I knew Peter Falconer as a teacher, doctoral supervisor, colleague, mentor and friend. It’s incredibly sad to know that he has passed away having only just recently retired. I am writing this as a lasting tribute to his legacy and our friendship.
I first knew of Peter as an academic in public administration at Glasgow Caledonian University in the late 1990’s. I was an undergraduate and although not studying public administration one of my friends was – and Peter had a reputation as being quite a demanding lecturer. I later came to the conclusion that this image was misguided (more on that to come).
After my undergraduate studies I took up a PhD. The topic was based on research by Peter (with Stephen Bailey, Malcolm Foley, Gayle McPherson and Margaret Graham) on museums charging as well as his work (with Stephen Bailey and Stuart McChlery) on local government charges. My resounding memories of Peter as one of my supervisors are his always insightful feedback, his approachable style and his mini-fridge full of Irn Bru!
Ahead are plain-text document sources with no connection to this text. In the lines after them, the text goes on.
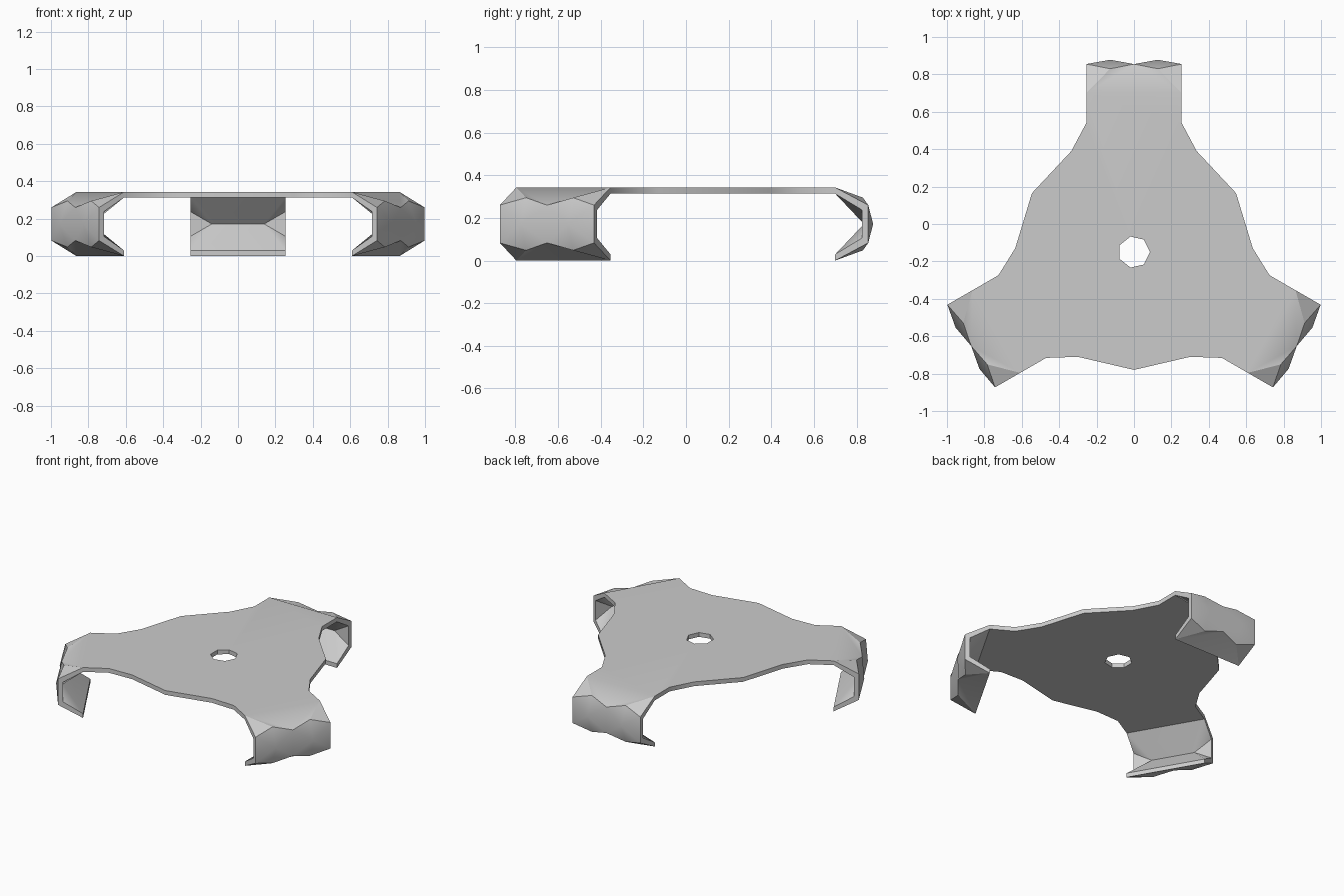
import bpy, bmesh, math
from mathutils import Matrix, Vector

if "Cube" in bpy.data.objects:
    bpy.data.objects.remove(bpy.data.objects["Cube"])

TOP, UNDER = 0.343, 0.314      # plate surfaces
MID = TOP / 2                  # mirror height of each clip
W, BEND = 0.255, 0.85          # half width of an arm, radius where it bends
CENTRE = Vector((0, -0.15, 0))

bm = bmesh.new()


def turn(p, arm):
    return Matrix.Rotation(math.radians(-120 * arm), 3, 'Z') @ Vector(p) + CENTRE


def face(points, arm=0):
    bm.faces.new([bm.verts.new(turn(p, arm)) for p in points])


def low(p):
    """Mirror a clip point to the lower half."""
    return (p[0], p[1], TOP - p[2])


def both(points, arm):
    face(points, arm)
    face([low(p) for p in points], arm)


# Clips: faceted outer wall, folded lips and a V-shaped inside
xs = [-W, -W / 2, 0, W / 2, W]
crest = [(x, 0.98 if i % 2 else 1.005, 0.295 if i % 2 else 0.26) for i, x in enumerate(xs)]
L, R = (-W, BEND, TOP), (W, BEND, TOP)
for arm in range(3):
    for i in range(4):
        both([L if i < 2 else R, crest[i], crest[i + 1]], arm)
    both([L, R, crest[2]], arm)
    # shallow pyramids on the outer wall
    for i in (0, 2):
        hexagon = crest[i:i + 3] + [low(p) for p in reversed(crest[i:i + 3])]
        peak = (xs[i + 1], 1.028, MID)
        for a, b in zip(hexagon, hexagon[1:] + hexagon[:1]):
            face([a, b, peak], arm)
    # side rims and inner corners
    for s, end, bend in ((-1, crest[0], L), (1, crest[4], R)):
        inner = (s * W, 0.975, 0.238)
        under = (s * W, BEND, UNDER)
        ridge = (s * 0.14, 0.985, MID)
        both([bend, end, inner, under], arm)
        face([end, low(end), low(inner), inner], arm)
        both([under, inner, ridge], arm)
        face([inner, low(inner), ridge], arm)
    both([(-W, BEND, UNDER), (W, BEND, UNDER), (0.14, 0.985, MID), (-0.14, 0.985, MID)], arm)
    # free edge of the lower lip
    face([low(L), low(R), (W, BEND, TOP - UNDER), (-W, BEND, TOP - UNDER)], arm)

# Plate outline, walked clockwise over the three arms
half = [(0.335, 0.54), (W, 0.69), (W, BEND)]
arm_outline = [(-x, y) for x, y in half] + half[::-1]
arm_outline.append((0.63 * math.cos(math.pi / 6), 0.63 * math.sin(math.pi / 6)))
outline = [turn((x, y, 0), arm) for arm in range(3) for x, y in arm_outline]
hole = [turn((0.085 * math.cos(a), 0.085 * math.sin(a), 0), 0)
        for a in (math.tau * k / 7 for k in range(7))]


def loop_edges(points, z):
    vs = [bm.verts.new((p.x, p.y, z)) for p in points]
    return [bm.edges.new((a, b)) for a, b in zip(vs, vs[1:] + vs[:1])]


# Plate surfaces with the centre hole
for z in (TOP, UNDER):
    edges = loop_edges(outline, z) + loop_edges(hole, z)
    filled = bmesh.ops.triangle_fill(bm, edges=edges, use_beauty=True, normal=(0, 0, 1))
    inside = [e for e in filled["geom"] if isinstance(e, bmesh.types.BMEdge) and e not in edges]
    bmesh.ops.dissolve_limit(bm, angle_limit=0.01, edges=inside, verts=[])

# Plate rim and hole wall, left open where the clips join
for points in (outline, hole):
    for i, a in enumerate(points):
        if points is outline and i % len(arm_outline) == 2:
            continue
        b = points[(i + 1) % len(points)]
        bm.faces.new([bm.verts.new((p.x, p.y, z))
                      for p, z in ((a, TOP), (b, TOP), (b, UNDER), (a, UNDER))])

bmesh.ops.remove_doubles(bm, verts=bm.verts[:], dist=0.0005)
bmesh.ops.recalc_face_normals(bm, faces=bm.faces[:])

mesh = bpy.data.meshes.new("three_arm_clip_plate")
bm.to_mesh(mesh)
bm.free()
plate = bpy.data.objects.new("three_arm_clip_plate", mesh)
bpy.context.collection.objects.link(plate)

# Single grey material
grey = bpy.data.materials.new("plain_grey")
grey.use_nodes = True
colour = (0.6, 0.6, 0.6, 1)
grey.diffuse_color = colour
grey.node_tree.nodes["Principled BSDF"].inputs["Base Color"].default_value = colour
mesh.materials.append(grey)

# Soft bends, crisp rims
bpy.ops.object.select_all(action='DESELECT')
plate.select_set(True)
bpy.context.view_layer.objects.active = plate
bpy.ops.object.shade_smooth_by_angle(angle=math.radians(30))
weighted = plate.modifiers.new("flat_plate_shading", 'WEIGHTED_NORMAL')
weighted.keep_sharp = True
Towards the end of my PhD Peter took up the post of Reader in Public Services Management at Queen Margaret University and he made the move East to Edinburgh with his wife Maureen. The relocation to a house close to the Edinburgh Royal Infirmary proved grimly fortuitous as it was at this time that his health took a very serious turn for the worst with kidney failure which led to him requiring dialysis three times a week for the next few years.
In 2009 I took up a lectureship at QMU alongside Peter and other public administration scholars including Mike Donnelly, Eddie Frizzell and Richard Kerley. I know some who say that it can be difficult to work with someone who has previously been your teacher or supervisor. It’s a real credit to his character that I never felt that Peter saw me as anything other than a colleague and a peer. He was a great colleague and became a very good friend.
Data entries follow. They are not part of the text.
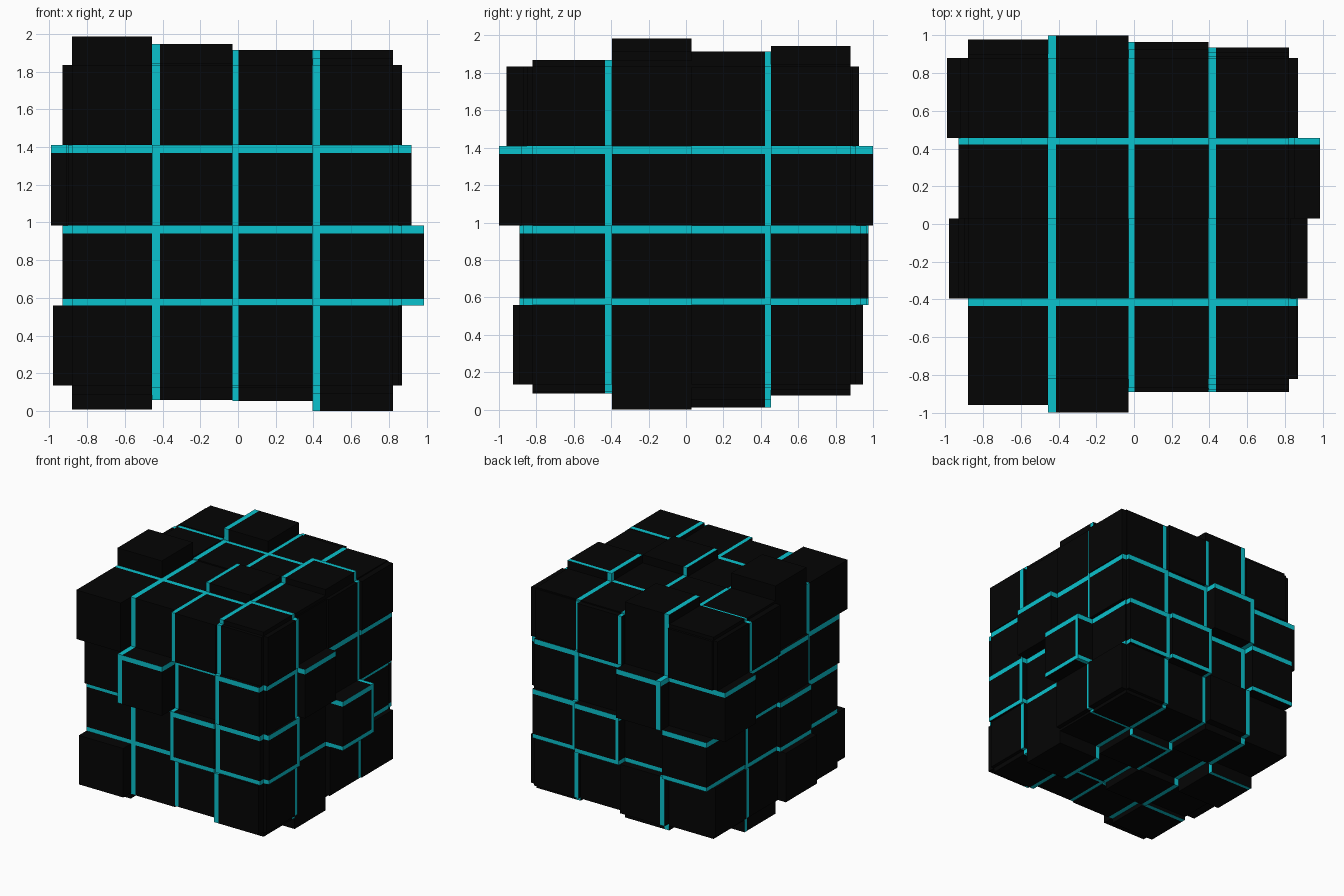
import bpy, bmesh

if "Cube" in bpy.data.objects:
    bpy.data.objects.remove(bpy.data.objects["Cube"])

STEP = 0.425
LO = (-0.88, -0.82, 0.135)                      # low corner of the core cube
HI = tuple(v + 4 * STEP for v in LO)

# Teal bands (low edge, high edge) owned by each of the 4 cells along x, y, z
BANDS = (
    ((), ((-0.455, -0.412),), ((-0.03, 0.003),), ((0.395, 0.434),)),
    (((-0.434, -0.395),), (), ((0.422, 0.455),), ()),
    ((), ((0.56, 0.595), (0.942, 0.985)), ((1.367, 1.41),), ()),
)

# Push-out of each face cell in hundredths: (axis, sign, rows along 2nd axis of columns along 1st)
FACES = {
    "front": (1, -1, ((10.5, 0, 0, 7), (0, 0, 7, 5), (3, 18, 0, 6), (14, 0, 5, 3))),
    "back": (1, 1, ((0, 6.5, 0, 3), (9.7, 0, 8.5, 5.5), (0, 12, 2, 3), (2, 0, 4.5, 1))),
    "left": (0, -1, ((0, 10, 2, 2), (0, 5, 1, 0), (0, 2, 3, 11), (0, 0, 5, 4))),
    "right": (0, 1, ((3, 0, 4, 5), (5, 0, 16.5, 1), (3, 10, 3, 4), (4, 1, 3, 5))),
    "bottom": (2, -1, ((5, 1, 0, 4), (2, 7.5, 1, 13.5), (12.5, 1, 8, 2), (2, 6, 1, 3))),
    "top": (2, 1, ((0, 0, 0, 3.5), (15, 0, 8, 3), (2, 1, 1, 8), (3, 11, 1, 1))),
}


def material(name, color):
    m = bpy.data.materials.new(name)
    m.diffuse_color = color
    m.use_nodes = True
    m.node_tree.nodes["Principled BSDF"].inputs["Base Color"].default_value = m.diffuse_color
    return m


BLACK = material("black", (0.0015, 0.0015, 0.0015, 1))
TEAL = material("teal", (0.003, 0.54, 0.61, 1))


def spans(axis, i):
    """Split one cell along an axis into (low, high, is_teal) pieces."""
    lo = LO[axis] + i * STEP
    hi = lo + STEP
    cuts, pos = [], lo
    for a, b in BANDS[axis][i]:
        if a - pos > 0.002:
            cuts.append((pos, a, False))
        cuts.append((a, b, True))
        pos = b
    if hi - pos > 0.002:
        cuts.append((pos, hi, False))
    return cuts


def quad(bm, axis, value, u, v, teal, sign):
    """Axis-aligned rectangle at a given value on one axis."""
    ua, va = [k for k in range(3) if k != axis]
    pts = []
    for a, b in ((u[0], v[0]), (u[1], v[0]), (u[1], v[1]), (u[0], v[1])):
        p = [0, 0, 0]
        p[axis], p[ua], p[va] = value, a, b
        pts.append(bm.verts.new(p))
    f = bm.faces.new(pts)
    f.normal_update()
    if f.normal[axis] * sign < 0:
        f.normal_flip()
    f.material_index = int(teal)


def build_face(name, axis, sign, table):
    bm = bmesh.new()
    ua, va = [k for k in range(3) if k != axis]
    base = HI[axis] if sign > 0 else LO[axis]
    h = [[c / 100 for c in row] for row in table]
    height = lambda i, j: h[j][i] if 0 <= i < 4 and 0 <= j < 4 else 0.0
    for j in range(4):
        for i in range(4):
            top = base + sign * h[j][i]
            us, vs = spans(ua, i), spans(va, j)
            # outer tile with its bands
            for u in us:
                for v in vs:
                    quad(bm, axis, top, u, v, u[2] or v[2], sign)
            # stepped side walls wherever the neighbour is lower (only crossing bands stay teal)
            for along, pieces, other in ((ua, us, vs), (va, vs, us)):
                for end in (0, 1):
                    d = 2 * end - 1
                    n = height(i + d, j) if along == ua else height(i, j + d)
                    if n >= h[j][i] - 1e-5:
                        continue
                    edge = pieces[-end][end]
                    wall = sorted((base + sign * n, top))
                    for s in other:
                        rng = {axis: wall}
                        a, b = [k for k in range(3) if k != along]
                        quad(bm, along, edge, rng.get(a, s), rng.get(b, s), s[2], d)
    bmesh.ops.remove_doubles(bm, verts=bm.verts, dist=0.0002)
    me = bpy.data.meshes.new(name)
    me.materials.append(BLACK)
    me.materials.append(TEAL)
    bm.to_mesh(me)
    bm.free()
    bpy.context.collection.objects.link(bpy.data.objects.new(name, me))


# Six stepped sides of the puzzle-like block
for side, (axis, sign, table) in FACES.items():
    build_face(side + "_blocks", axis, sign, table)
My recent memories of Peter are of his encyclopedic knowledge of public administration, his passion for higher education and his incredible ability to devour academic books. I never saw the tough taskmaster reputation played out in person. What I found in working with Peter was that he was utterly dedicated to education and fastidious in his teaching preparations. He always prioritised his teaching and his students – so much so that he would often schedule surgeries, treatment, and even his eventual retirement, around his teaching commitments.
One of my happiest memories of Peter is just a few years ago when he was nominated by his students for a teaching award. He was absolutely thrilled to be shortlisted. Peter took great pride in his teaching and he cared passionately about education. As a result he could be dismayed if he felt others didn’t hold the same standards and integrity. This was where he could be seen as being demanding. But behind this was the extent to which he cared and was more sensitive than his west Scotland character would ever publicly admit.
Having completed his teaching commitments earlier this year Peter was looking forward to a fruitful retirement. He was grateful for having been recognised as Emeritus Reader of Public Administration and Management, he had a new computer which he had just set up in his home office, and the last time we spoke (just a few days before his passing) he was doing a clear out of old books and looking forward to finally prioritising his writing. Sadly, he was never going to get the time.
I am so incredibly grateful to have known Peter, to have been supervised by him, to work alongside him but most of all to have gotten to know him as a friend. Peter, you are dearly missed.
A commemorative service in celebration of Peter’s life will take place at Mortonhall Crematorium on Tuesday 30 April 2019 at 1pm and afterwards at the Charwood Restaurant, Edinburgh.